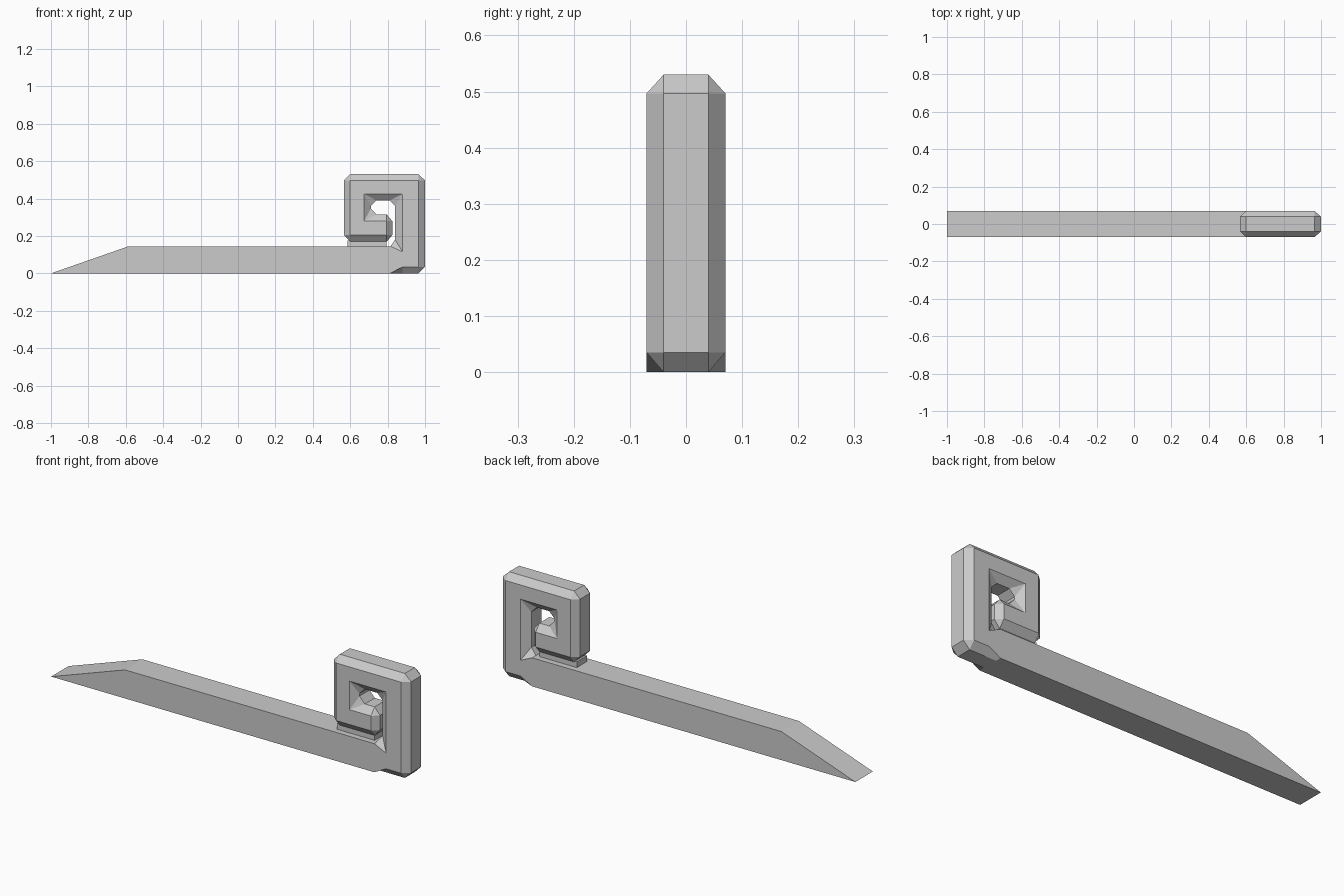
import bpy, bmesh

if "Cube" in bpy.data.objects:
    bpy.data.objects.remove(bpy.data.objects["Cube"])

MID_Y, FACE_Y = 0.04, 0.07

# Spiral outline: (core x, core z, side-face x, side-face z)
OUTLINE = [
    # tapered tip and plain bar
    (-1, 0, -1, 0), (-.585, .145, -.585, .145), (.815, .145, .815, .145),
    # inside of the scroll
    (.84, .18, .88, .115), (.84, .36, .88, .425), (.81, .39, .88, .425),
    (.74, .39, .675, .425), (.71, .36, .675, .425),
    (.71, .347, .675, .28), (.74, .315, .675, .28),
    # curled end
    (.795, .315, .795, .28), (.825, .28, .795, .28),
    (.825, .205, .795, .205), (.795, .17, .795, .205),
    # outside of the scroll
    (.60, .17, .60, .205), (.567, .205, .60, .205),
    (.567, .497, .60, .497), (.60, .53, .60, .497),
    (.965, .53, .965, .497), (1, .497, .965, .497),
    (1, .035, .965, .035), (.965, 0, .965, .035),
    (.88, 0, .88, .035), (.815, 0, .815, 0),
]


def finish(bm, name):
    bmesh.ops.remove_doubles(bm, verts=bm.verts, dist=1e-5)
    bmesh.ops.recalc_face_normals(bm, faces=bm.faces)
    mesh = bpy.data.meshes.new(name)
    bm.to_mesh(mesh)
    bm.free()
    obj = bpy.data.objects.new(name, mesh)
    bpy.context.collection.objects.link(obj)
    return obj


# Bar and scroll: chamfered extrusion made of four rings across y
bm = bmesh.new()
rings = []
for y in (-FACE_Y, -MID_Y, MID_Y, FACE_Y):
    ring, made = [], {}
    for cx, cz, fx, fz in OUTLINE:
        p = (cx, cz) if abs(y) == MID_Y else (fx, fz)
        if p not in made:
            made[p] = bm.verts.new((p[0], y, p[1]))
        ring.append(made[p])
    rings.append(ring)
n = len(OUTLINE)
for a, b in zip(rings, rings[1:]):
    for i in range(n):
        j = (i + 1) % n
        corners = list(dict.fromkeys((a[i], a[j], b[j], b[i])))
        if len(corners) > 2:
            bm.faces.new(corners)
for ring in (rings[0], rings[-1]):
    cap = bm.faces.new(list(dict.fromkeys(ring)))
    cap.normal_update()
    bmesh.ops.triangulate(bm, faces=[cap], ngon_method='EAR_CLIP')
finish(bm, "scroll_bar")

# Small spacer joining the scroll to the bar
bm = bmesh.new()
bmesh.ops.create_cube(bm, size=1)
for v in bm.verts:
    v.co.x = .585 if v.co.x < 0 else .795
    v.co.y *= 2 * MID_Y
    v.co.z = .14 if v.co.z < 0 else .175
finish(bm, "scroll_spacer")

++++++++

## About this exercise
Please reproduce exactly the lines in the listing above from the one containing "# tapered tip and plain bar" through the one containing "mesh = bpy.data.meshes.new(name)", both included, and nothing more.

## Answer to this problem
    # tapered tip and plain bar
    (-1, 0, -1, 0), (-.585, .145, -.585, .145), (.815, .145, .815, .145),
    # inside of the scroll
    (.84, .18, .88, .115), (.84, .36, .88, .425), (.81, .39, .88, .425),
    (.74, .39, .675, .425), (.71, .36, .675, .425),
    (.71, .347, .675, .28), (.74, .315, .675, .28),
    # curled end
    (.795, .315, .795, .28), (.825, .28, .795, .28),
    (.825, .205, .795, .205), (.795, .17, .795, .205),
    # outside of the scroll
    (.60, .17, .60, .205), (.567, .205, .60, .205),
    (.567, .497, .60, .497), (.60, .53, .60, .497),
    (.965, .53, .965, .497), (1, .497, .965, .497),
    (1, .035, .965, .035), (.965, 0, .965, .035),
    (.88, 0, .88, .035), (.815, 0, .815, 0),
]


def finish(bm, name):
    bmesh.ops.remove_doubles(bm, verts=bm.verts, dist=1e-5)
    bmesh.ops.recalc_face_normals(bm, faces=bm.faces)
    mesh = bpy.data.meshes.new(name)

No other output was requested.